So he could run his assembly line 24/7/365.

Sunday, October 12, 2014

Present and future value

Marginal Revolution: "How to discount pensions" reviews how the Dutch calculate their pension obligations.  "But all economists now agree. The expected-return approach is a huge economic offense, hurting younger generations.”

Simply put, when future pension payouts are projected to fall short, the pension operator (such as CALPers) is supposed to increase the required contribution percentage.  But they hate to do this because it always causes a huge political backlash.  So instead they just say: "Hey, we project the fund will grow by 20% a year forever" and problem solved...until the future generations come looking for their "guaranteed" pension.

Saturday, October 11, 2014

I'm pretty sure lifting another player for a slam dunk is illegal

Did I say illegal?  I meant awesome:

Via Hot Air.

Guess the country

Via Maggie's Farm, a tale of desperate times:
There is “an anti-work mentality, absurd fiscal pressure, a lack of promotion prospects, and the burden of debt hanging over future generations,” [said the government commission chair].
“Young people feel stuck, and they want interesting jobs. Businessmen say the labour code is complex and they’re taxed even before they start working. Pensioners can also pay less tax abroad,” she says.
Anyway, the country is France.  On that last point, though, I've noticed that Belize - we speak English! - has been advertising on television, urging retirees to have their Social Security checks forwarded to their white sand beach houses,

Thursday, October 09, 2014

Murder, south of the border

At my last job, I used to write technical paper for conferences, which was a great way to travel.  One conference was in Mexico and I steadfastly refused to go - with good reason.  Good Lord.

Wednesday, October 08, 2014

Where's the love?

Gallup: "More Still Say Health Law Has Hurt Instead of Helped Them - Nearly half in U.S. say ACA will make healthcare worse in long run."

Film review: "Divergent" - Stereotypes on steroids

I saw this movie last night and at first I'm like "meh" but the more I thought about it, the worse it became.

In a dystopian future Chicago, everybody is separated into five factions.  The "Amity" faction are a bunch of hippy-dippy farmers, possibly sampling too much of their crop.  The "Candor" faction "always tells the truth" which amounts to be that rude douchebag who says: "Yes, that dress does make you look fat."

But the main story is the conflict between "Erudite," "Dauntless" and "Abnegation."  Make no mistake: the "Abnegation" faction which chooses a simple lifestyle and helps the poor (i.e. "Factionless") is the hero of the story.  This faction runs the government but here comes "Erudite" - the brains of society - to take over.  Because that's what the smart overclass does.  Thanks Citizens United!

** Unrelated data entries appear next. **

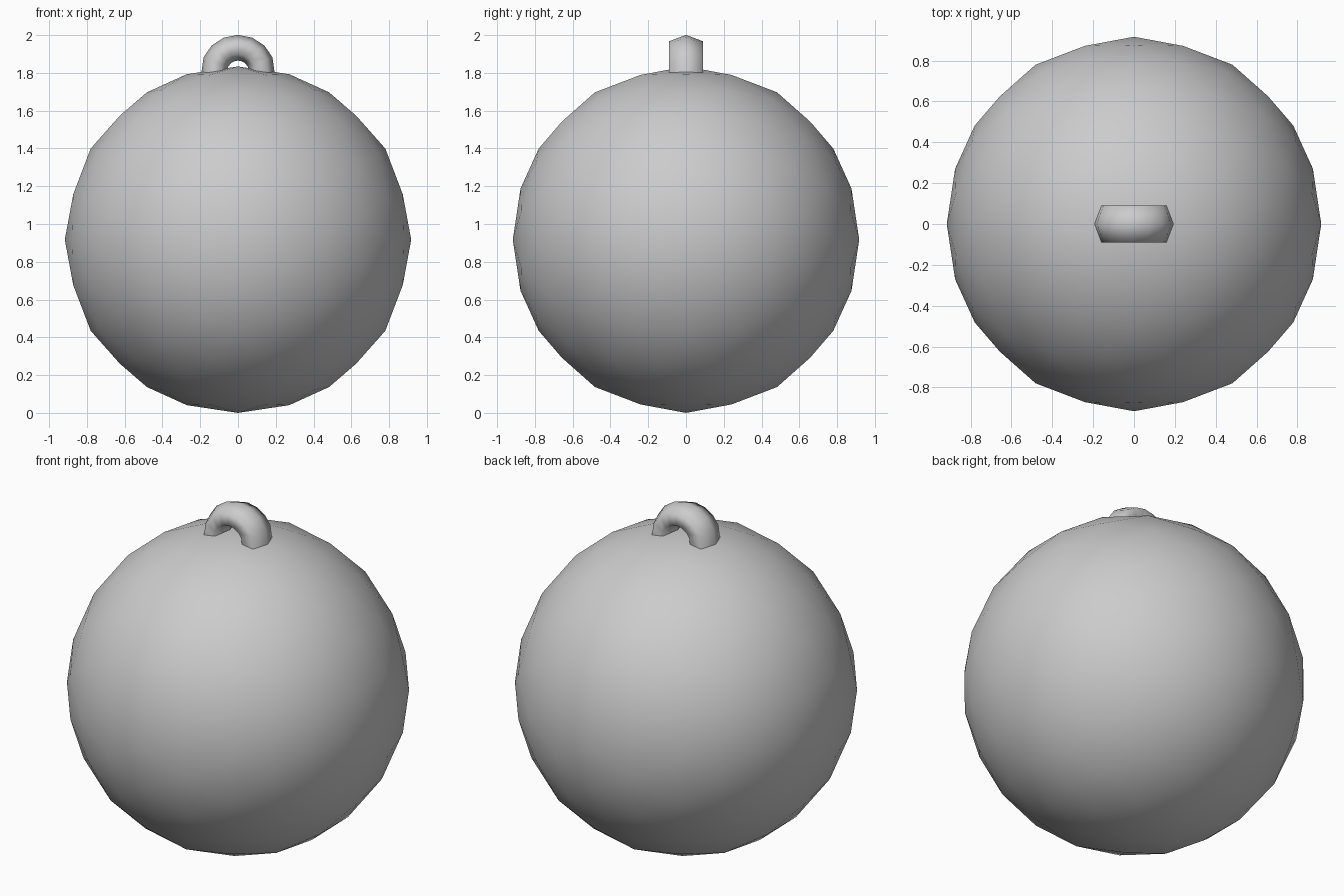
import bpy, bmesh
from math import radians, atan, sqrt
from mathutils import Matrix

if "Cube" in bpy.data.objects:
    bpy.data.objects.remove(bpy.data.objects["Cube"])

R = 0.917            # ball radius
LOOP_Z = 1.81        # centre height of the hanging loop


def edit(obj, func):
    bm = bmesh.new()
    bm.from_mesh(obj.data)
    func(bm)
    bm.to_mesh(obj.data)
    bm.free()
    obj.data.shade_smooth()


# Faceted-outline ball, turned so an edge midpoint sits at the very bottom
bpy.ops.mesh.primitive_ico_sphere_add(subdivisions=3, radius=R, location=(0, 0, R))
ball = bpy.context.object
ball.name = "ball"
tilt = -atan(2 / (1 + sqrt(5)))
edit(ball, lambda bm: bmesh.ops.rotate(
    bm, verts=bm.verts, cent=(0, 0, 0), matrix=Matrix.Rotation(tilt, 3, 'Y')))

# Hanging loop: upper half of a hexagonal-section ring, widened in y
bpy.ops.mesh.primitive_torus_add(major_radius=0.127, minor_radius=0.07,
                                 major_segments=16, minor_segments=6,
                                 location=(0, 0, LOOP_Z))
loop = bpy.context.object
loop.name = "hanging_loop"


def shape_loop(bm):
    bmesh.ops.rotate(bm, verts=bm.verts, cent=(0, 0, 0),
                     matrix=Matrix.Rotation(radians(90), 3, 'X'))
    bmesh.ops.scale(bm, verts=bm.verts, vec=(1, 1.48, 0.97))
    # drop the part buried in the ball
    buried = [f for f in bm.faces if f.calc_center_median().z < -0.001]
    bmesh.ops.delete(bm, geom=buried, context='FACES')
    # push the open ends just under the ball's surface
    for v in bm.verts:
        if abs(v.co.z) < 0.005:
            v.co.z = -0.03


edit(loop, shape_loop)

But wait: how can these pencil-pushing poindexters take over the government?  Well, they take control of the "Dauntless" faction by literally turning them into mindless drones.  Maybe I'm overreacting but this struck me as a calumny against the military as a whole.

The movie is full of insults to the intelligence, large and small.  There is one annoying character who exists only to bad-mouth the protagonist (Tris); we get it, dude, you're here to introduce conflict.  The Abnegation father, who has clearly never touched a gun in his life, turns into shotgun-pumping Rambo.  The movie closes with our heroes "riding the train to the end" which means something, I don't know what.